[Source information — start]

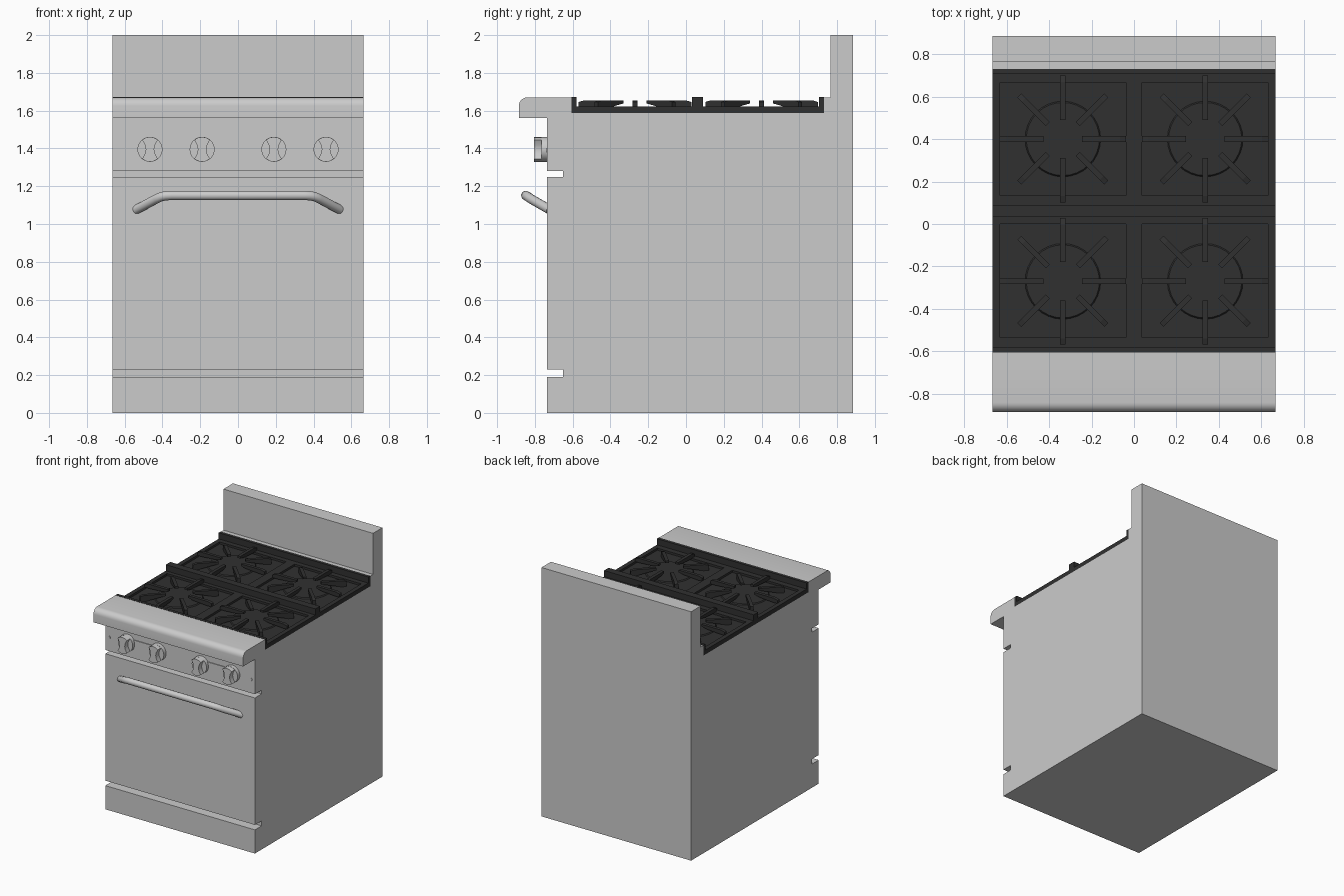
import bpy, bmesh, math
from mathutils import Matrix, Vector

if "Cube" in bpy.data.objects:
    bpy.data.objects.remove(bpy.data.objects["Cube"])

W = 0.665  # half width of the range

dark = bpy.data.materials.new("cast_iron")
dark.diffuse_color = (0.03, 0.03, 0.03, 1)
dark.use_nodes = True
dark.node_tree.nodes["Principled BSDF"].inputs["Base Color"].default_value = dark.diffuse_color


def finish(bm, name, mat=None, smooth=False):
    bmesh.ops.recalc_face_normals(bm, faces=bm.faces[:])
    me = bpy.data.meshes.new(name)
    bm.to_mesh(me)
    bm.free()
    ob = bpy.data.objects.new(name, me)
    bpy.context.collection.objects.link(ob)
    if mat:
        me.materials.append(mat)
    if smooth:
        bpy.ops.object.select_all(action='DESELECT')
        ob.select_set(True)
        bpy.context.view_layer.objects.active = ob
        bpy.ops.object.shade_smooth_by_angle(angle=math.radians(35))
    return ob


def add_prism(bm, profile, x0, x1, m=Matrix()):
    """Extrude a (y, z) profile along x, then transform it by m."""
    f = bm.faces.new([bm.verts.new(m @ Vector((x0, y, z))) for y, z in profile])
    r = bmesh.ops.extrude_face_region(bm, geom=[f])
    vs = [v for v in r["geom"] if isinstance(v, bmesh.types.BMVert)]
    bmesh.ops.translate(bm, verts=vs, vec=m.to_3x3() @ Vector((x1 - x0, 0, 0)))


def add_box(bm, x0, x1, y0, y1, z0, z1):
    add_prism(bm, [(y0, z0), (y1, z0), (y1, z1), (y0, z1)], x0, x1)


def prism(name, profile, smooth=False):
    bm = bmesh.new()
    add_prism(bm, profile, -W, W)
    return finish(bm, name, smooth=smooth)


def box(name, *dims):
    bm = bmesh.new()
    add_box(bm, *dims)
    return finish(bm, name)


def circle(r, n):
    return [(r * math.cos(2 * math.pi * i / n), r * math.sin(2 * math.pi * i / n)) for i in range(n)]


# Cabinet with backguard, from its side profile
prism("cabinet", [(-0.65, 0), (0.885, 0), (0.885, 2), (0.765, 2), (0.765, 1.67),
                  (0.73, 1.67), (0.73, 1.588), (-0.605, 1.588), (-0.605, 1.67), (-0.65, 1.67)])

# Front panels separated by open gaps
box("kick_panel", -W, W, -0.735, -0.65, 0, 0.19)
box("oven_door", -W, W, -0.735, -0.65, 0.23, 1.25)
box("control_panel", -W, W, -0.735, -0.65, 1.28, 1.56)

# Overhanging front ledge with a rounded nose
nose = [(-0.84 - 0.045 * math.sin(a), 1.625 + 0.045 * math.cos(a))
        for a in (math.pi / 2 * i / 6 for i in range(7))]
prism("front_ledge", [(-0.65, 1.67)] + nose + [(-0.885, 1.56), (-0.65, 1.56)], smooth=True)

# Cooktop: base plate, framing strips and raised cross rails
bm = bmesh.new()
add_box(bm, -W, W, -0.605, 0.73, 1.588, 1.606)
for y0, y1 in ((-0.605, -0.535), (0.0, 0.135), (0.665, 0.73)):
    add_box(bm, -W, W, y0, y1, 1.606, 1.623)
for x0, x1 in ((-W, -0.63), (-0.037, 0.037), (0.63, W)):
    for y0, y1 in ((-0.535, 0.0), (0.135, 0.665)):
        add_box(bm, x0, x1, y0, y1, 1.606, 1.623)
for y0, y1 in ((-0.605, -0.58), (0.033, 0.09), (0.705, 0.73)):
    add_box(bm, -W, W, y0, y1, 1.623, 1.672)
finish(bm, "cooktop", dark)

# Burners: drip bowl disc and eight radial grate arms each
for row, cy in (("front", -0.27), ("rear", 0.40)):
    for side, cx in (("left", -0.335), ("right", 0.335)):
        at = Matrix.Translation((cx, cy, 0))
        bm = bmesh.new()
        bmesh.ops.create_cone(bm, cap_ends=True, segments=32, radius1=0.178, radius2=0.172,
                              depth=0.008, matrix=at @ Matrix.Translation((0, 0, 1.61)))
        finish(bm, f"{row}_{side}_burner", dark)
        bm = bmesh.new()
        for i in range(8):
            r0, r1 = (0.09, 0.298) if i % 2 == 0 else (0.10, 0.29)
            arm = [(r0, 1.638), (r0 + 0.05, 1.628), (r1 - 0.04, 1.606 if i % 2 else 1.62),
                   (r1, 1.606 if i % 2 else 1.62), (r1, 1.646), (r1 - 0.03, 1.655), (r0, 1.655)]
            add_prism(bm, arm, -0.013, 0.013, at @ Matrix.Rotation(i * math.pi / 4, 4, 'Z'))
        finish(bm, f"{row}_{side}_grate", dark)

# Knobs: round skirt with an hourglass grip, profile laid in the xz plane
grip = []
for s in (1, -1):
    for d in (50, 70, 90, 110, 130):
        a = math.radians(d)
        grip.append((s * 0.064 * math.cos(a), s * 0.066 * math.sin(a)))
    grip += [(-s * 0.026, s * 0.022), (-s * 0.022, 0), (-s * 0.026, -s * 0.022)]
# maps prism coordinates (x, y, z) to world (y, -x, z)
turn = Matrix.Rotation(-math.pi / 2, 4, 'Z')
for i, x in enumerate((-0.466, -0.19, 0.19, 0.466)):
    m = Matrix.Translation((x, -0.735, 1.395)) @ turn
    bm = bmesh.new()
    add_prism(bm, circle(0.066, 32), 0, 0.03, m)
    add_prism(bm, grip, 0.03, 0.07, m)
    finish(bm, f"knob_{i + 1}", smooth=True)

# Plates between knob pairs, and panel screws
for name, s in (("left", -1), ("right", 1)):
    x = s * 0.328
    box(f"{name}_knob_plate", x - 0.085, x + 0.085, -0.741, -0.73, 1.36, 1.43)
    bm = bmesh.new()
    add_prism(bm, circle(0.012, 12), 0, 0.004,
              Matrix.Translation((s * 0.63, -0.735, 1.39)) @ turn)
    finish(bm, f"{name}_screw")

# Oven door handle: a bent tube
cu = bpy.data.curves.new("door_handle", 'CURVE')
cu.dimensions = '3D'
cu.bevel_depth = 0.025
cu.bevel_resolution = 4
cu.use_fill_caps = True
half = [(0.54, -0.72, 1.075), (0.43, -0.823, 1.134), (0.405, -0.838, 1.145),
        (0.38, -0.846, 1.15), (0.35, -0.848, 1.151)]
path = [(-x, y, z) for x, y, z in half] + half[::-1]
sp = cu.splines.new('POLY')
sp.points.add(len(path) - 1)
for p, co in zip(sp.points, path):
    p.co = (*co, 1)
sp.use_smooth = True
bpy.context.collection.objects.link(bpy.data.objects.new("door_handle", cu))
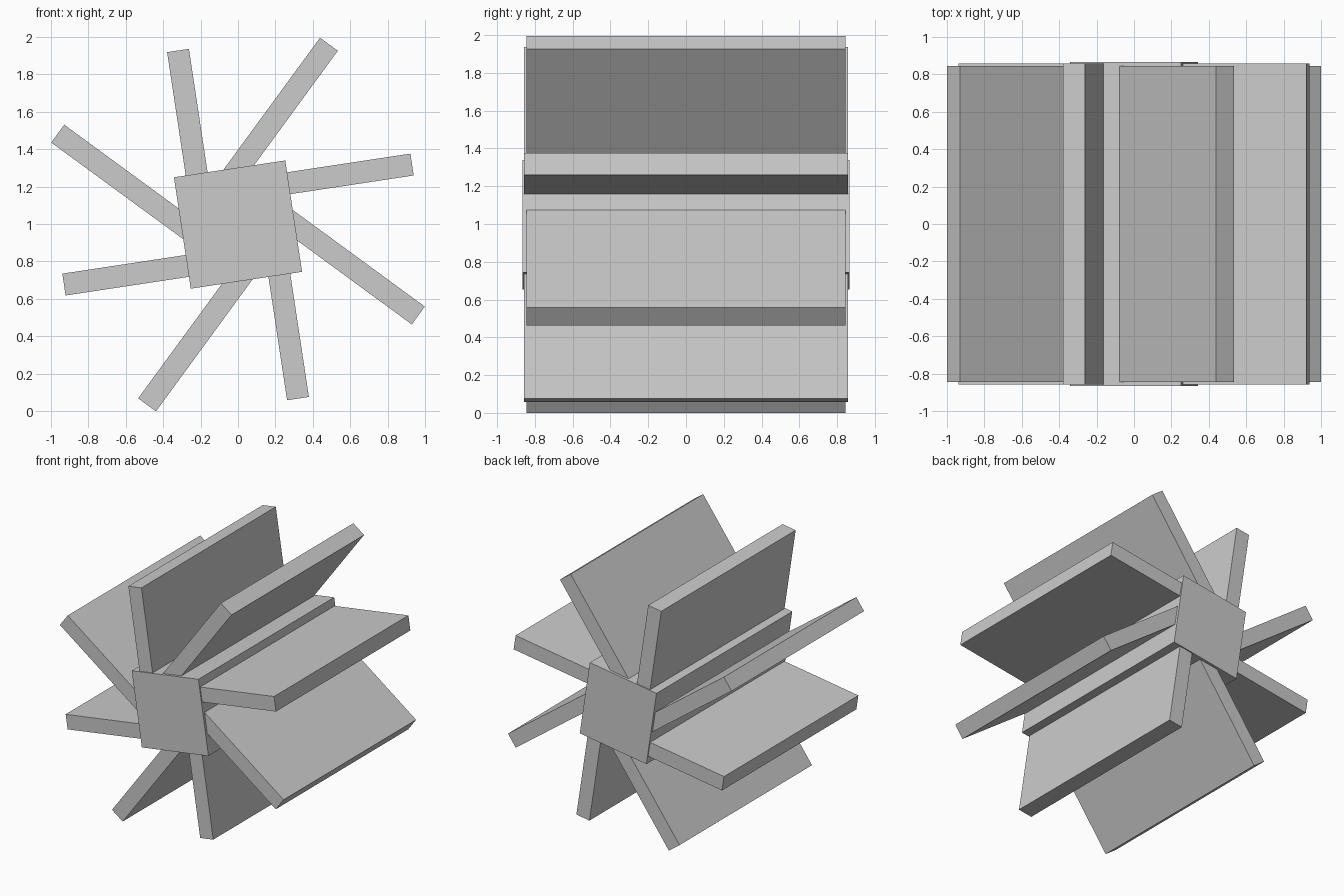
import bpy
from math import cos, sin, radians

if "Cube" in bpy.data.objects:
    bpy.data.objects.remove(bpy.data.objects["Cube"])

CENTER_Z = 0.997


def bar(name, angle, start, end, offset, thick, half_len):
    """Box lying along y; its section runs start..end along angle, shifted sideways by offset."""
    a = radians(angle)
    mid = (start + end) / 2
    x = mid * cos(a) + offset * sin(a)
    z = mid * sin(a) - offset * cos(a)
    bpy.ops.mesh.primitive_cube_add(size=1, location=(x, 0, CENTER_Z + z), rotation=(0, -a, 0))
    ob = bpy.context.object
    ob.name = name
    ob.scale = (end - start, 2 * half_len, thick)
    bpy.ops.object.transform_apply(location=False, rotation=False, scale=True)
    return ob


# Square hub, slightly turned
bar("hub", 8.6, -0.301, 0.301, 0, 0.602, 0.866)

# Two sets of four paddles, each set off-centre from the axle
for i in range(4):
    bar(f"straight_paddle_{i + 1}", 98.6 + 90 * i, 0.25, 0.968, -0.178, 0.118, 0.857)
    bar(f"diagonal_paddle_{i + 1}", 53.8 + 90 * i, 0.12, 1.065, -0.177, 0.118, 0.845)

[Source information — finish]

__What you should do__. Although the records above contain pictures, output every line exactly and leave the pictures out.

__Solution to the exercise__.
import bpy, bmesh, math
from mathutils import Matrix, Vector

if "Cube" in bpy.data.objects:
    bpy.data.objects.remove(bpy.data.objects["Cube"])

W = 0.665  # half width of the range

dark = bpy.data.materials.new("cast_iron")
dark.diffuse_color = (0.03, 0.03, 0.03, 1)
dark.use_nodes = True
dark.node_tree.nodes["Principled BSDF"].inputs["Base Color"].default_value = dark.diffuse_color


def finish(bm, name, mat=None, smooth=False):
    bmesh.ops.recalc_face_normals(bm, faces=bm.faces[:])
    me = bpy.data.meshes.new(name)
    bm.to_mesh(me)
    bm.free()
    ob = bpy.data.objects.new(name, me)
    bpy.context.collection.objects.link(ob)
    if mat:
        me.materials.append(mat)
    if smooth:
        bpy.ops.object.select_all(action='DESELECT')
        ob.select_set(True)
        bpy.context.view_layer.objects.active = ob
        bpy.ops.object.shade_smooth_by_angle(angle=math.radians(35))
    return ob


def add_prism(bm, profile, x0, x1, m=Matrix()):
    """Extrude a (y, z) profile along x, then transform it by m."""
    f = bm.faces.new([bm.verts.new(m @ Vector((x0, y, z))) for y, z in profile])
    r = bmesh.ops.extrude_face_region(bm, geom=[f])
    vs = [v for v in r["geom"] if isinstance(v, bmesh.types.BMVert)]
    bmesh.ops.translate(bm, verts=vs, vec=m.to_3x3() @ Vector((x1 - x0, 0, 0)))


def add_box(bm, x0, x1, y0, y1, z0, z1):
    add_prism(bm, [(y0, z0), (y1, z0), (y1, z1), (y0, z1)], x0, x1)


def prism(name, profile, smooth=False):
    bm = bmesh.new()
    add_prism(bm, profile, -W, W)
    return finish(bm, name, smooth=smooth)


def box(name, *dims):
    bm = bmesh.new()
    add_box(bm, *dims)
    return finish(bm, name)


def circle(r, n):
    return [(r * math.cos(2 * math.pi * i / n), r * math.sin(2 * math.pi * i / n)) for i in range(n)]


# Cabinet with backguard, from its side profile
prism("cabinet", [(-0.65, 0), (0.885, 0), (0.885, 2), (0.765, 2), (0.765, 1.67),
                  (0.73, 1.67), (0.73, 1.588), (-0.605, 1.588), (-0.605, 1.67), (-0.65, 1.67)])

# Front panels separated by open gaps
box("kick_panel", -W, W, -0.735, -0.65, 0, 0.19)
box("oven_door", -W, W, -0.735, -0.65, 0.23, 1.25)
box("control_panel", -W, W, -0.735, -0.65, 1.28, 1.56)

# Overhanging front ledge with a rounded nose
nose = [(-0.84 - 0.045 * math.sin(a), 1.625 + 0.045 * math.cos(a))
        for a in (math.pi / 2 * i / 6 for i in range(7))]
prism("front_ledge", [(-0.65, 1.67)] + nose + [(-0.885, 1.56), (-0.65, 1.56)], smooth=True)

# Cooktop: base plate, framing strips and raised cross rails
bm = bmesh.new()
add_box(bm, -W, W, -0.605, 0.73, 1.588, 1.606)
for y0, y1 in ((-0.605, -0.535), (0.0, 0.135), (0.665, 0.73)):
    add_box(bm, -W, W, y0, y1, 1.606, 1.623)
for x0, x1 in ((-W, -0.63), (-0.037, 0.037), (0.63, W)):
    for y0, y1 in ((-0.535, 0.0), (0.135, 0.665)):
        add_box(bm, x0, x1, y0, y1, 1.606, 1.623)
for y0, y1 in ((-0.605, -0.58), (0.033, 0.09), (0.705, 0.73)):
    add_box(bm, -W, W, y0, y1, 1.623, 1.672)
finish(bm, "cooktop", dark)

# Burners: drip bowl disc and eight radial grate arms each
for row, cy in (("front", -0.27), ("rear", 0.40)):
    for side, cx in (("left", -0.335), ("right", 0.335)):
        at = Matrix.Translation((cx, cy, 0))
        bm = bmesh.new()
        bmesh.ops.create_cone(bm, cap_ends=True, segments=32, radius1=0.178, radius2=0.172,
                              depth=0.008, matrix=at @ Matrix.Translation((0, 0, 1.61)))
        finish(bm, f"{row}_{side}_burner", dark)
        bm = bmesh.new()
        for i in range(8):
            r0, r1 = (0.09, 0.298) if i % 2 == 0 else (0.10, 0.29)
            arm = [(r0, 1.638), (r0 + 0.05, 1.628), (r1 - 0.04, 1.606 if i % 2 else 1.62),
                   (r1, 1.606 if i % 2 else 1.62), (r1, 1.646), (r1 - 0.03, 1.655), (r0, 1.655)]
            add_prism(bm, arm, -0.013, 0.013, at @ Matrix.Rotation(i * math.pi / 4, 4, 'Z'))
        finish(bm, f"{row}_{side}_grate", dark)

# Knobs: round skirt with an hourglass grip, profile laid in the xz plane
grip = []
for s in (1, -1):
    for d in (50, 70, 90, 110, 130):
        a = math.radians(d)
        grip.append((s * 0.064 * math.cos(a), s * 0.066 * math.sin(a)))
    grip += [(-s * 0.026, s * 0.022), (-s * 0.022, 0), (-s * 0.026, -s * 0.022)]
# maps prism coordinates (x, y, z) to world (y, -x, z)
turn = Matrix.Rotation(-math.pi / 2, 4, 'Z')
for i, x in enumerate((-0.466, -0.19, 0.19, 0.466)):
    m = Matrix.Translation((x, -0.735, 1.395)) @ turn
    bm = bmesh.new()
    add_prism(bm, circle(0.066, 32), 0, 0.03, m)
    add_prism(bm, grip, 0.03, 0.07, m)
    finish(bm, f"knob_{i + 1}", smooth=True)

# Plates between knob pairs, and panel screws
for name, s in (("left", -1), ("right", 1)):
    x = s * 0.328
    box(f"{name}_knob_plate", x - 0.085, x + 0.085, -0.741, -0.73, 1.36, 1.43)
    bm = bmesh.new()
    add_prism(bm, circle(0.012, 12), 0, 0.004,
              Matrix.Translation((s * 0.63, -0.735, 1.39)) @ turn)
    finish(bm, f"{name}_screw")

# Oven door handle: a bent tube
cu = bpy.data.curves.new("door_handle", 'CURVE')
cu.dimensions = '3D'
cu.bevel_depth = 0.025
cu.bevel_resolution = 4
cu.use_fill_caps = True
half = [(0.54, -0.72, 1.075), (0.43, -0.823, 1.134), (0.405, -0.838, 1.145),
        (0.38, -0.846, 1.15), (0.35, -0.848, 1.151)]
path = [(-x, y, z) for x, y, z in half] + half[::-1]
sp = cu.splines.new('POLY')
sp.points.add(len(path) - 1)
for p, co in zip(sp.points, path):
    p.co = (*co, 1)
sp.use_smooth = True
bpy.context.collection.objects.link(bpy.data.objects.new("door_handle", cu))
import bpy
from math import cos, sin, radians

if "Cube" in bpy.data.objects:
    bpy.data.objects.remove(bpy.data.objects["Cube"])

CENTER_Z = 0.997


def bar(name, angle, start, end, offset, thick, half_len):
    """Box lying along y; its section runs start..end along angle, shifted sideways by offset."""
    a = radians(angle)
    mid = (start + end) / 2
    x = mid * cos(a) + offset * sin(a)
    z = mid * sin(a) - offset * cos(a)
    bpy.ops.mesh.primitive_cube_add(size=1, location=(x, 0, CENTER_Z + z), rotation=(0, -a, 0))
    ob = bpy.context.object
    ob.name = name
    ob.scale = (end - start, 2 * half_len, thick)
    bpy.ops.object.transform_apply(location=False, rotation=False, scale=True)
    return ob


# Square hub, slightly turned
bar("hub", 8.6, -0.301, 0.301, 0, 0.602, 0.866)

# Two sets of four paddles, each set off-centre from the axle
for i in range(4):
    bar(f"straight_paddle_{i + 1}", 98.6 + 90 * i, 0.25, 0.968, -0.178, 0.118, 0.857)
    bar(f"diagonal_paddle_{i + 1}", 53.8 + 90 * i, 0.12, 1.065, -0.177, 0.118, 0.845)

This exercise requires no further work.